I just got my shipment from Shenzhen, China: 2 NodeMCUs built around the ESP32. Until now I’ve only played a bit around with a couple of Arduinos (Uno Rev3 and Nano), the micro:bit and a ESP8266, and I was looking forward to seeing how doing Lua on an MCU would work. I mean, the Arduino IDE and C is pretty neat and powerful but it’s just not my cup of tea—and neither is JavaScript and MicroPython (as the micro:bit uses).

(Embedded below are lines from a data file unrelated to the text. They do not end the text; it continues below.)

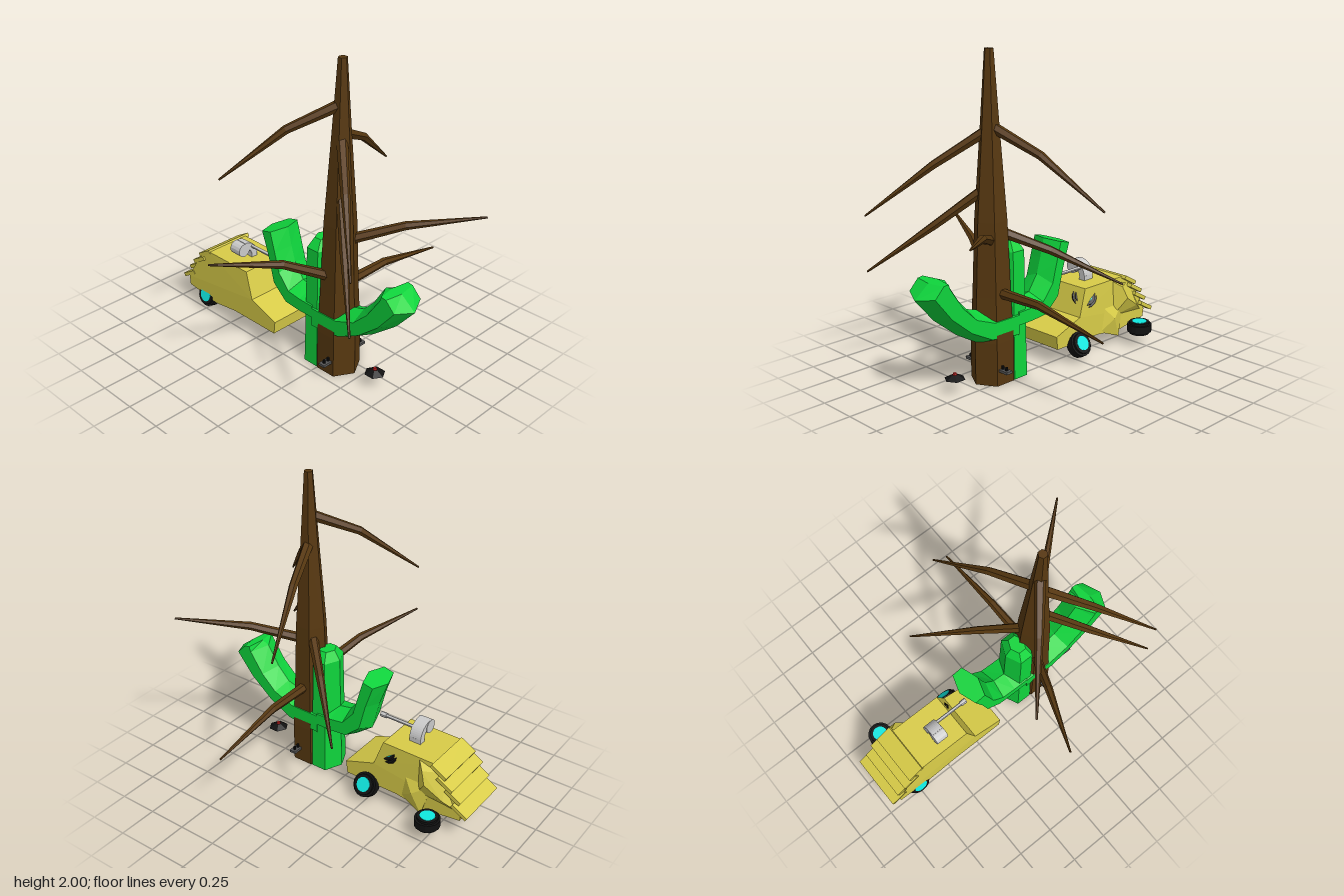
import * as THREE from 'three';
import { ConvexGeometry } from 'three/addons/geometries/ConvexGeometry.js';

const V = (x, y, z) => new THREE.Vector3(x, y, z);
const mat = (color) => new THREE.MeshStandardMaterial({ color, flatShading: true });
const BROWN = mat(0x573810), GREEN = mat(0x0fd43c), YELLOW = mat(0xd8cc48), BLACK = mat(0x111111);
const CYAN = mat(0x10e8e0), RED = mat(0xcc2020), GREY = mat(0xcccccc);
const CX = -0.08; // shared centre line of tree, cactus and car

function add(parent, name, geo, material, x = 0, y = 0, z = 0) {
  const m = new THREE.Mesh(geo, material);
  m.name = name;
  m.position.set(x, y, z);
  parent.add(m);
  return m;
}

// Skins a list of equal-sized rings and closes both ends
function loft(rings) {
  const n = rings[0].length, pos = [], idx = [];
  rings.forEach((r) => r.forEach((p) => pos.push(p.x, p.y, p.z)));
  for (let i = 0; i < rings.length - 1; i++) {
    for (let j = 0; j < n; j++) {
      const a = i * n + j, b = i * n + (j + 1) % n;
      idx.push(a, b, b + n, a, b + n, a + n);
    }
  }
  const last = (rings.length - 1) * n;
  for (let j = 1; j < n - 1; j++) idx.push(0, j + 1, j, last, last + j, last + j + 1);
  const g = new THREE.BufferGeometry();
  g.setAttribute('position', new THREE.Float32BufferAttribute(pos, 3));
  g.setIndex(idx);
  return g;
}

// Ring of six points from two half-axes
function hexRing(c, u, v) {
  return Array.from({ length: 6 }, (_, k) => {
    const a = (k * Math.PI) / 3;
    return c.clone().addScaledVector(u, Math.cos(a)).addScaledVector(v, Math.sin(a));
  });
}

const lathe = (pts) => new THREE.LatheGeometry(pts.map((p) => new THREE.Vector2(...p)), 6);

// Bent, tapering branch
function branch(start, mid, tip) {
  const pts = [start, mid, tip], radii = [0.034, 0.026, 0.006];
  return loft(pts.map((p, i) => {
    const d = pts[Math.min(i + 1, 2)].clone().sub(pts[Math.max(i - 1, 0)]).normalize();
    const u = d.clone().cross(V(0, 1, 0)).normalize();
    const v = d.clone().cross(u);
    return hexRing(p, u.multiplyScalar(radii[i]), v.multiplyScalar(radii[i]));
  }));
}

// Cactus arm: each section is [lower z, lower y, upper z, upper y]
function arm(sections, side) {
  return loft(sections.map(([z0, y0, z1, y1]) => hexRing(
    V(CX, (y0 + y1) / 2, (z0 + z1) / 2),
    V(0, (y1 - y0) / 2, (z1 - z0) / 2),
    V(-side * 0.133, 0, 0))));
}

function tree() {
  const g = new THREE.Group();
  g.name = 'deadTree';
  add(g, 'trunk', lathe([[0, 0], [0.137, 0], [0.136, 0.27], [0.12, 0.55], [0.102, 1], [0.06, 1.55], [0.028, 2], [0, 2]]),
    BROWN, CX, 0, 0.32);
  // start height, bend height, tip x, y, z
  [[0.62, 0.79, -0.81, 0.88, 0], [1.73, 1.59, -0.61, 1.3, -0.12], [1.54, 1.33, -0.575, 1.03, 0.86],
    [1.21, 0.97, -0.575, 0.69, 0.86], [1.56, 1.41, 0.593, 1.12, 0.075], [0.87, 0.99, 0.465, 1.063, 0.958],
    [0.95, 0.81, 0.465, 0.595, -0.245], [0.565, 0.567, 0.81, 0.475, 0.32]].forEach(([y0, y1, x, y, z]) => {
    const tip = V(x, y, z), start = V(CX, y0, 0.32);
    const mid = start.clone().lerp(tip, 0.45).setY(y1);
    add(g, 'branch', branch(start, mid, tip), BROWN);
  });
  return g;
}

function cactus() {
  const g = new THREE.Group();
  g.name = 'cactus';
  const stem = lathe([[0, 0], [0.104, 0], [0.098, 0.3], [0.096, 0.45], [0.09, 0.8], [0.05, 0.86], [0, 0.86]]);
  add(g, 'stem', stem.scale(1.27, 1, 1), GREEN, CX, 0, 0.19);
  add(g, 'frontArm', arm([[0.2, 0.22, 0.2, 0.465], [0.43, 0.257, 0.39, 0.455], [0.6, 0.355, 0.52, 0.495],
    [0.77, 0.49, 0.6, 0.58], [0.9, 0.64, 0.68, 0.71], [0.8, 0.72, 0.73, 0.73]], 1), GREEN);
  add(g, 'backArm', arm([[0.2, 0.3, 0.2, 0.46], [0.09, 0.3, 0.095, 0.465], [-0.04, 0.31, 0.01, 0.48],
    [-0.155, 0.4, -0.06, 0.58], [-0.205, 0.6, -0.09, 0.68], [-0.265, 0.765, -0.12, 0.8]], -1), GREEN);
  return g;
}

function wheel(name, pos, axis) {
  const g = new THREE.Group();
  g.name = name;
  add(g, 'tyre', new THREE.CylinderGeometry(0.066, 0.066, 0.08, 16), BLACK);
  add(g, 'tread', new THREE.CylinderGeometry(0.08, 0.08, 0.05, 16), BLACK);
  add(g, 'hub', new THREE.CylinderGeometry(0.047, 0.047, 0.084, 16), CYAN);
  g.position.copy(pos);
  g.quaternion.setFromUnitVectors(V(0, 1, 0), axis.normalize());
  return g;
}

function car() {
  const g = new THREE.Group();
  g.name = 'wreckedCar';
  // body side outline as z, y
  const outline = [[-0.08, 0.115], [-0.07, 0.2], [-0.28, 0.275], [-0.34, 0.45], [-0.71, 0.45],
    [-0.8, 0.37], [-0.91, 0.19], [-0.905, 0.125], [-0.64, 0.09], [-0.45, 0.115]];
  const shape = new THREE.Shape(outline.map((p) => new THREE.Vector2(...p)));
  const body = new THREE.ExtrudeGeometry(shape, { depth: 0.335, bevelEnabled: false });
  body.rotateY(-Math.PI / 2);
  // lean the cabin sides inward
  const p = body.attributes.position;
  for (let i = 0; i < p.count; i++) {
    if (p.getY(i) > 0.4) p.setX(i, -0.1675 + (p.getX(i) + 0.1675) * 0.93);
  }
  add(g, 'body', body, YELLOW, 0.085);

  // dented panels
  add(g, 'rearWing', new ConvexGeometry([V(0.07, 0.44, -0.6), V(0.08, 0.2, -0.6), V(0.12, 0.4, -0.65),
    V(0.14, 0.32, -0.68), V(0.12, 0.24, -0.8), V(0.08, 0.18, -0.88), V(0.05, 0.4, -0.78)]), YELLOW);
  add(g, 'bentDoor', new ConvexGeometry([V(0.08, 0.28, -0.51), V(0.08, 0.28, -0.7), V(0.1, 0.06, -0.64),
    V(0.12, 0.2, -0.58), V(0.08, 0.12, -0.48), V(0, 0.12, -0.5), V(0, 0.06, -0.62)]), YELLOW);

  // overlapping buckled slats on the tail
  [[-0.75, 0.42], [-0.8, 0.355], [-0.855, 0.285], [-0.91, 0.205]].forEach(([z, y], i) => {
    const s = add(g, 'tailSlat', new THREE.BoxGeometry(0.345 + (i % 2) * 0.02, 0.025, 0.12), YELLOW, -0.07, y, z);
    s.rotation.set(-0.52, 0, 0);
  });
  [-0.2, 0.05].forEach((x) => add(g, 'tailLight', new THREE.BoxGeometry(0.06, 0.03, 0.02), RED, x, 0.16, -0.908));

  g.add(wheel('looseRearWheel', V(0.19, 0.117, -0.745), V(0, 1, 0)));
  g.add(wheel('rearWheel', V(-0.215, 0.1, -0.745), V(1, -0.3, 0)));
  g.add(wheel('frontWheel', V(0.11, 0.11, -0.245), V(0.85, 0.5, 0)));
  g.add(wheel('thrownWheel', V(0.02, 0.37, -0.385), V(0.68, 0.55, 0.4)));
  return g;
}

function roofGun() {
  const g = new THREE.Group();
  g.name = 'roofGun';
  const drum = add(g, 'drum', new THREE.CylinderGeometry(0.045, 0.045, 0.085, 14), GREY, -0.15, 0.525, -0.495);
  drum.rotation.x = Math.PI / 2;
  // arched mount running from the drum down to the roof
  const arch = new THREE.Shape();
  arch.absarc(0, 0, 0.1, 0, Math.PI / 2, false);
  arch.absarc(0, 0, 0.055, Math.PI / 2, 0, true);
  add(g, 'mount', new THREE.ExtrudeGeometry(arch, { depth: 0.08, bevelEnabled: false, curveSegments: 6 }),
    GREY, -0.14, 0.47, -0.535);
  add(g, 'foot', new THREE.BoxGeometry(0.045, 0.05, 0.08), GREY, -0.0625, 0.455, -0.495);
  [[0.011, 0.22, -0.36], [0.017, 0.04, -0.242]].forEach(([r, len, z]) => {
    add(g, 'barrel', new THREE.CylinderGeometry(r, r, len, 10), GREY, CX, 0.53, z).rotation.x = Math.PI / 2;
  });
  return g;
}

function traps() {
  const g = new THREE.Group();
  g.name = 'traps';
  // flat mine with a red button
  add(g, 'mine', new THREE.CylinderGeometry(0.02, 0.065, 0.025, 6), BLACK, CX, 0.1, 0.62);
  add(g, 'mineButton', new THREE.CylinderGeometry(0.01, 0.014, 0.012, 8), RED, CX, 0.118, 0.62);
  // studded plates either side of the trunk
  [-1, 1].forEach((s) => {
    add(g, 'plate', new THREE.BoxGeometry(0.085, 0.016, 0.045), mat(0x555555), CX + s * 0.142, 0.097, 0.352);
    [0.127, 0.16].forEach((d) =>
      add(g, 'stud', new THREE.CylinderGeometry(0.008, 0.011, 0.04, 8), BLACK, CX + s * d, 0.106, 0.352));
  });
  return g;
}

export function createModel() {
  const model = new THREE.Group();
  model.name = 'desertWreck';
  model.add(tree(), cactus(), car(), roofGun(), traps());
  return model;
}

It turns out, however, that the dev tools for the ESP32 aren’t entirely mature yet so it’s been a lot of trial and error plus reading docs so far. I had to set up a build environment for the firmware because all the “all-in-one” packages don’t support the ESP32 yet, so I spun up a virtual machine running Debian Stretch, and after failing my way through the make process I finally settled on a list of packages that needed to be installed for it to work: git build-essential libncurses5-dev flex bison gperf python-serial. (You can skip libncurses5-dev if you forgo make menuconfig and write the sdkconfig by hand but the interactive UI is really just a lot easier to deal with even though it’s not searchable.) And then I discovered that I for some reason couldn’t access my serial ports through VirtualBox so I resorted to booting my work laptop (Ubuntu 16.04) and finally I could both compile and flash my firmware. (Note: I could probably have transfered the binary from the virtual machine to the host OS and flashed it from there but my work laptop was right there anyway.)

So the complete process for building and flashing the firmware looks something like this:

sudo apt install git build-essential libncurses5-dev flex bison gperf python-serial
git clone --branch dev-esp32 --recurse-submodules nodemcu-firmware-esp32
cd nodemcu-firmware-esp32
make menuconfig
make flash

(Remember to select the correct serial port under Serial flasher config ---> Default Serial Port.)

Finally I was ready to upload some test code, the Hello World of MCUs: blink, so I grabbed the ESP8266 Lua Loader (which appears to work fine—albeit with slighly limited functionality—for the ESP32) and uploaded the following init.lua:


gpio.config({ gpio=LED_PIN, dir=gpio.OUT })

tmr.create():alarm(1000, tmr.ALARM_AUTO, function()
    if LED_STATE < 1 then
        gpio.write(LED_PIN, 1)
        LED_STATE = 1
        gpio.write(LED_PIN, 0)
        LED_STATE = 0

And—lo and behold—it worked! Ish… I’m reasonably sure the frequency of the blinking was much faster than 1000 ms. but it was blinking and I was happy. Now that the hardest part is over I just need to get a cool idea, code it and get all the dollars!